- Tenants Still Responsible for Paying Unpaid Amounts to Landlords
- So long as the tenant with COVID-19 related hardship follows the bill’s procedures, any unpaid rent due between March 4, 2020 – January 31, 2021 is not a ground/basis for eviction, but is still owed to the landlord as a form of consumer debt.
- Small claims court jurisdiction is temporarily expanded to allow landlords to recover these amounts.
- Landlords may begin to recover this debt on March 1, 2021. This expanded small claims court provision sunsets on February 1, 2025.
- Additional Legal and Financial Protections for Tenants
- Extends notice period for nonpayment of rent from 3 to 15 days to provide tenant additional time to respond to landlord’s notice to pay rent or quit.
- Requires landlords to provide hardship declaration forms in a different language if rental agreement was negotiated in a different language.
- Provides tenants a backstop if they have a good reason for failing to return the hardship declaration within 15 days.
- Requires landlords to provide tenants a notice detailing their rights under the Act.
- Limits public disclosure (“masking”) of eviction cases involving nonpayment of rent between March 4, 2020 – January 31, 2021.
- Protects tenants against being evicted for “just cause” if the landlord is shown to be evicting the tenant for COVID-19-related nonpayment of rent.
- Statewide Consistency and a Pause on Local Measures
- Existing local ordinances can remain in place until they expire and future local action cannot undermine this Act’s framework.
- Requires ordinances that provide a repayment schedule to begin repayment no later than March 1, 2021.
- Clarifies that nothing in the Act affects a local jurisdiction’s ability to adopt an ordinance that requires just cause, consistent with state law, provided it does not affect rental payments before January 31, 2021.
- Protections for Small Landlords
- Extends the Homeowners’ Bill of Rights’ anti-foreclosure protections to small landlords, 1-4 units, non-owner occupied.
- Provides new accountability and transparency provisions to protect small landlord borrowers who request CARES-compliant forbearance, and provides the borrower who is harmed by a material violation with a cause of action.
- Significantly Increases Penalties on Landlords Who Do Not Follow Court Evictions Process
- Increases penalties on landlords who resort to self-help (i.e., locking the tenant out, throwing property out onto the curb, shutting off utilities) to evict a tenant, rather than going through the required court process.
HOMEOWNERS AND LANDLORD PROTECTION
- Protection for Homeowners
- Applies to homeowners and landlords with four (4) or fewer properties, whether those properties are owner-occupied or not, and who have had difficulty making mortgage payments because of COVID-19.
- Federally backed mortgage (FHA, Fannie Mae, Freddie Mac, the Veterans Administration (VA) and the U.S. Department of Agriculture (USDA)
- Homeowners/Landlords can request forbearance pursuant to the federal CARES Act (Coronavirus Aid, Relief, and Economic Security) to help them avoid a foreclosure timeline.
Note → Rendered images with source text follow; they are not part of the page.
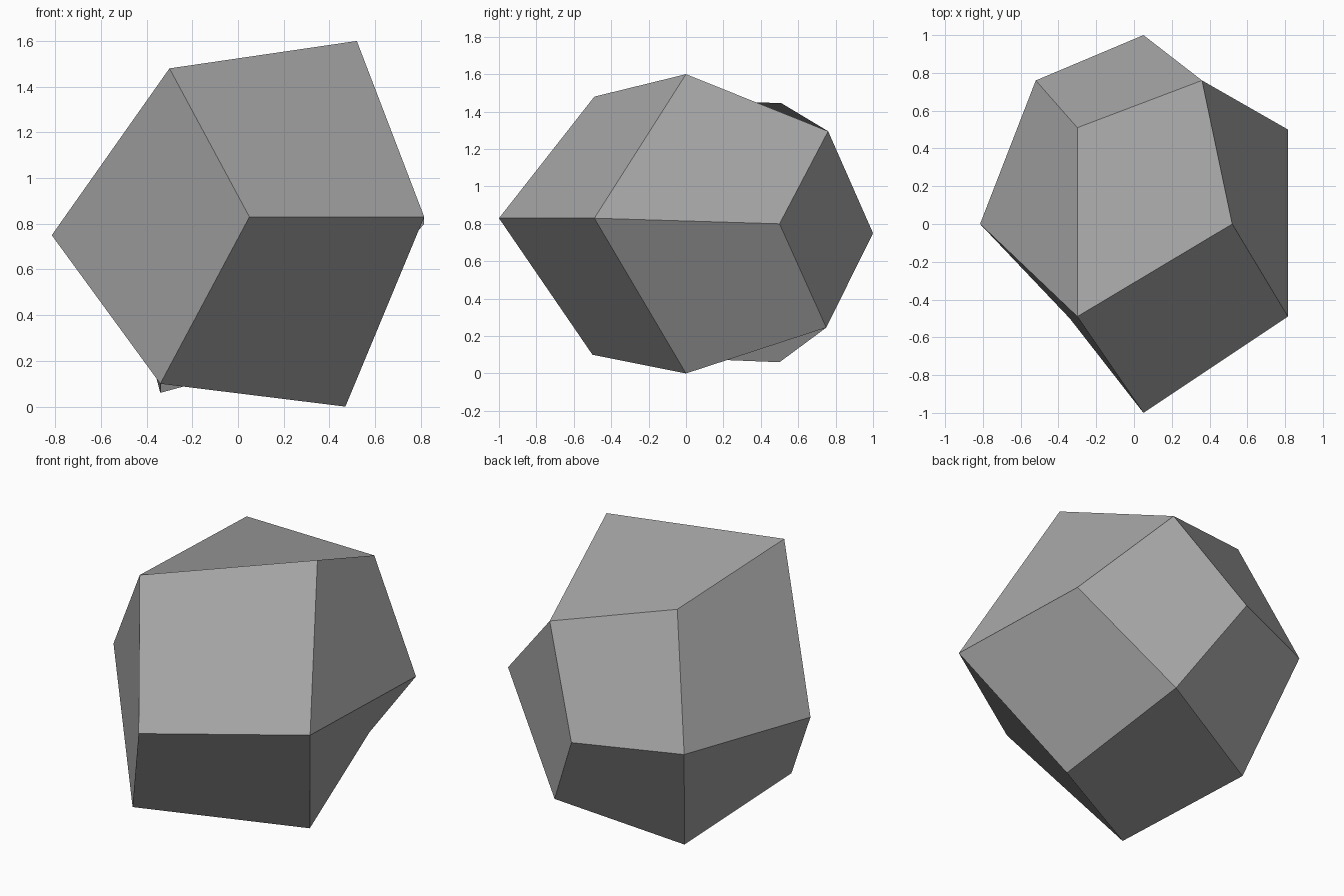
import bpy
import bmesh

# Remove the default cube if it exists
default_cube = bpy.data.objects.get("Cube")
if default_cube:
    bpy.data.objects.remove(default_cube, do_unlink=True)


def make_material(name, color):
    """One flat colour for both viewport and render."""
    material = bpy.data.materials.new(name)
    material.use_nodes = True
    material.diffuse_color = color
    shader = material.node_tree.nodes["Principled BSDF"]
    shader.inputs["Base Color"].default_value = color
    return material


def build_faceted_stone(name, front_tip, front_ring, middle_ring,
                        back_ring, rear_ring, back_tip):
    """Twelve four-sided facets: three at each tip, six round the waist."""
    bm = bmesh.new()
    front = bm.verts.new(front_tip)
    back = bm.verts.new(back_tip)
    near, wide, far, rear = (
        [bm.verts.new(point) for point in ring]
        for ring in (front_ring, middle_ring, back_ring, rear_ring)
    )
    for k in range(len(near)):
        following = (k + 1) % len(near)
        # Front tip facet
        bm.faces.new((near[k], wide[k], near[following], front))
        # Pair of waist facets sharing one edge
        bm.faces.new((near[k], far[k], rear[k], wide[k]))
        bm.faces.new((rear[k], far[following], near[following], wide[k]))
        # Back tip facet
        bm.faces.new((rear[k], far[following], rear[following], back))
    bmesh.ops.recalc_face_normals(bm, faces=bm.faces)

    mesh = bpy.data.meshes.new(name)
    bm.to_mesh(mesh)
    bm.free()
    stone = bpy.data.objects.new(name, mesh)
    bpy.context.collection.objects.link(stone)
    return stone


# Rings run upper, right-hand, lower around the front-to-back axis
stone = build_faceted_stone(
    "faceted_stone",
    front_tip=(.05, -1, .83),
    front_ring=[(-.3, -.49, 1.48), (.815, -.49, .83), (-.34, -.5, .1)],
    middle_ring=[(.52, 0, 1.6), (.47, 0, 0), (-.815, 0, .75)],
    back_ring=[(-.3, .51, 1.445), (.815, .5, .8), (-.34, .5, .06)],
    rear_ring=[(.36, .76, 1.295), (.335, .75, .245), (-.52, .76, .74)],
    back_tip=(.05, 1, .75),
)
stone.data.materials.append(make_material("stone_grey", (.38, .38, .38, 1)))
They can contact their mortgage servicer – the company they send their mortgage payment to – to find out if their loan is federally backed.
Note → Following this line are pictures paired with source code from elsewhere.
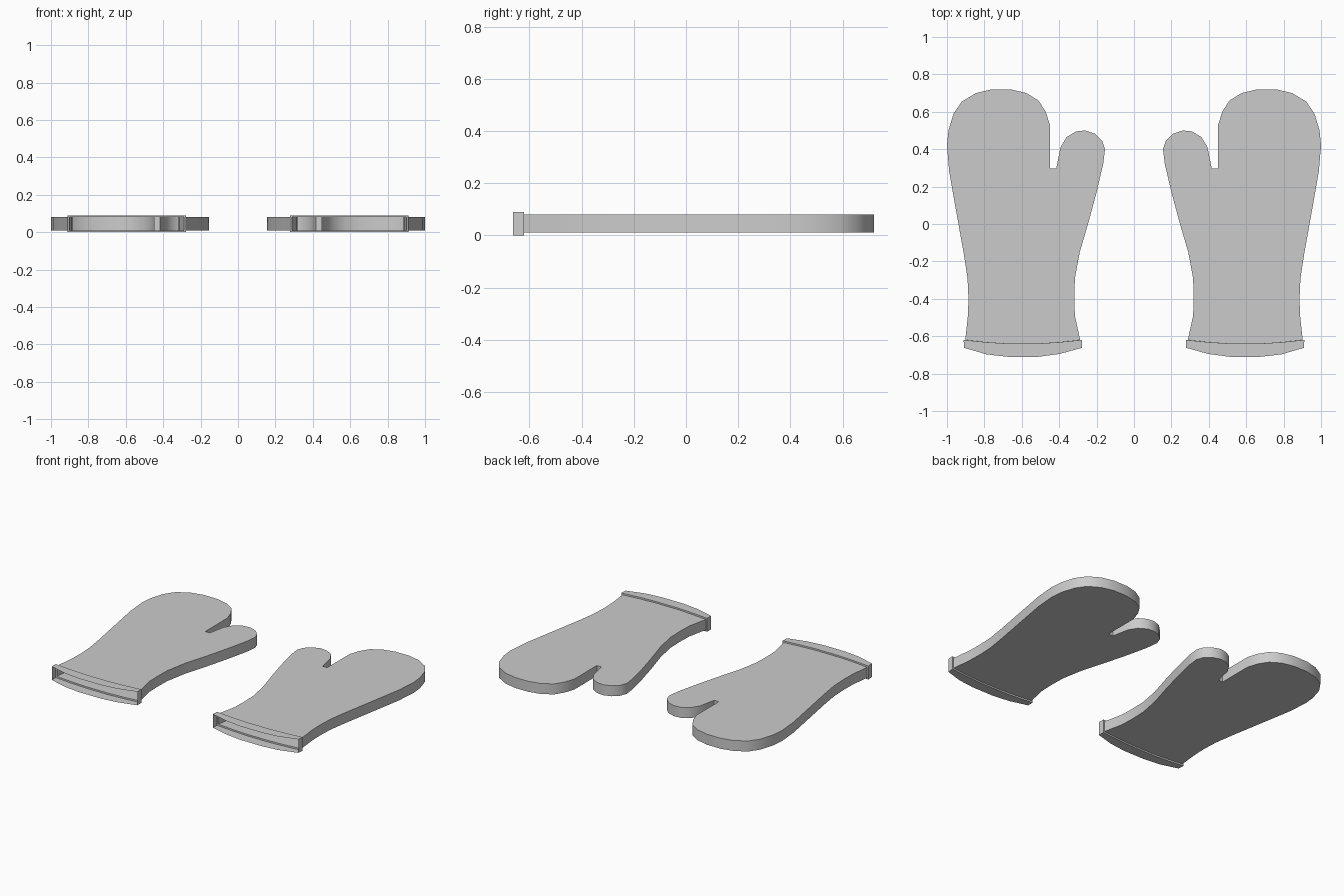
import bpy, bmesh

if "Cube" in bpy.data.objects:
    bpy.data.objects.remove(bpy.data.objects["Cube"])

# Glove outline (right-hand mitt), from the thumb-side wrist round to the outer wrist
OUTLINE = [(.288, -.62), (.316, -.49), (.319, -.40), (.316, -.29), (.29, -.15),
           (.243, .01), (.20, .17), (.165, .32), (.155, .40), (.17, .445), (.21, .483),
           (.26, .50), (.31, .495), (.36, .465), (.393, .41), (.405, .35), (.416, .297),
           (.45, .297), (.45, .53), (.472, .60), (.51, .66), (.575, .70), (.66, .72),
           (.76, .72), (.845, .70), (.92, .655), (.965, .59), (.992, .50), (1.0, .42),
           (.988, .28), (.96, .12), (.935, -.02), (.91, -.16), (.89, -.29),
           (.885, -.40), (.888, -.49), (.902, -.62)]
# Curved hem across the wrist: (x fraction, sag of seam, rim y)
HEM = [(0, 0, -.662), (.19, .012, -.695), (.37, .019, -.71),
       (.63, .019, -.71), (.81, .012, -.697), (1, 0, -.662)]


def finish(name, bm):
    bmesh.ops.recalc_face_normals(bm, faces=bm.faces[:])
    mesh = bpy.data.meshes.new(name)
    bm.to_mesh(mesh)
    bm.free()
    ob = bpy.data.objects.new(name, mesh)
    bpy.context.collection.objects.link(ob)
    bpy.ops.object.select_all(action='DESELECT')
    ob.select_set(True)
    bpy.context.view_layer.objects.active = ob
    bpy.ops.object.shade_smooth_by_angle(angle=0.52)


def arc(x0, x1, row):
    return [(x0 + (x1 - x0) * f, (-.62 - sag) if row == 0 else rim) for f, sag, rim in HEM]


def make_mitt(side, s):
    # Hollow glove shell, left open along the wrist
    bm = bmesh.new()
    pts = OUTLINE + arc(.288, .902, 0)[-2:0:-1]
    lo, hi = [[bm.verts.new((s * x, y, z)) for x, y in pts] for z in (.01, .08)]
    bm.faces.new(lo)
    bm.faces.new(hi)
    for i in range(len(OUTLINE) - 1):
        bm.faces.new((lo[i], lo[i + 1], hi[i + 1], hi[i]))
    finish(side + "_mitt_shell", bm)

    # Raised cuff band: seam step, then a sleeve with a curved open rim
    bm = bmesh.new()
    loops = []
    for x0, x1, row, z0, z1 in ((.288, .902, 0, .01, .08),
                                (.279, .911, 0, 0, .09),
                                (.279, .908, 1, 0, .09)):
        a = arc(x0, x1, row)
        ring = [(x, y, z0) for x, y in a] + [(x, y, z1) for x, y in reversed(a)]
        loops.append([bm.verts.new((s * x, y, z)) for x, y, z in ring])
    for a, b in zip(loops, loops[1:]):
        n = len(a)
        for i in range(n):
            j = (i + 1) % n
            bm.faces.new((a[i], a[j], b[j], b[i]))
    finish(side + "_mitt_cuff", bm)


for side, s in (("right", 1), ("left", -1)):
    make_mitt(side, s)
- Non-Federal backed mortgage
- Homeowners/Landlords can contact your servicer requesting forbearance. If no forbearance is offered, their lender must provide them with a detailed description explaining why forbearance request was denied, stating the exact reasons for the denial.
- If their lender’s explanation identifies missing information or errors in their request, they then have 21 days to update and correct these issues. Additional homeowner protections and lender requirements before a bank can file a notice of default on their mortgage include:
- A requirement for lenders to file the forbearance denial notice along with the declaration when recording a notice of default.
- The ability for them to contest either the 30-day contact or the forbearance denial notice. (The 30-day contact refers to the minimum 30 days a lender must wait after contacting a borrower to seek payment before filing a Notice of Default.)
- The right for a homeowner/landlord to file a cause of action (lawsuit) if their lender harms them by violating the law.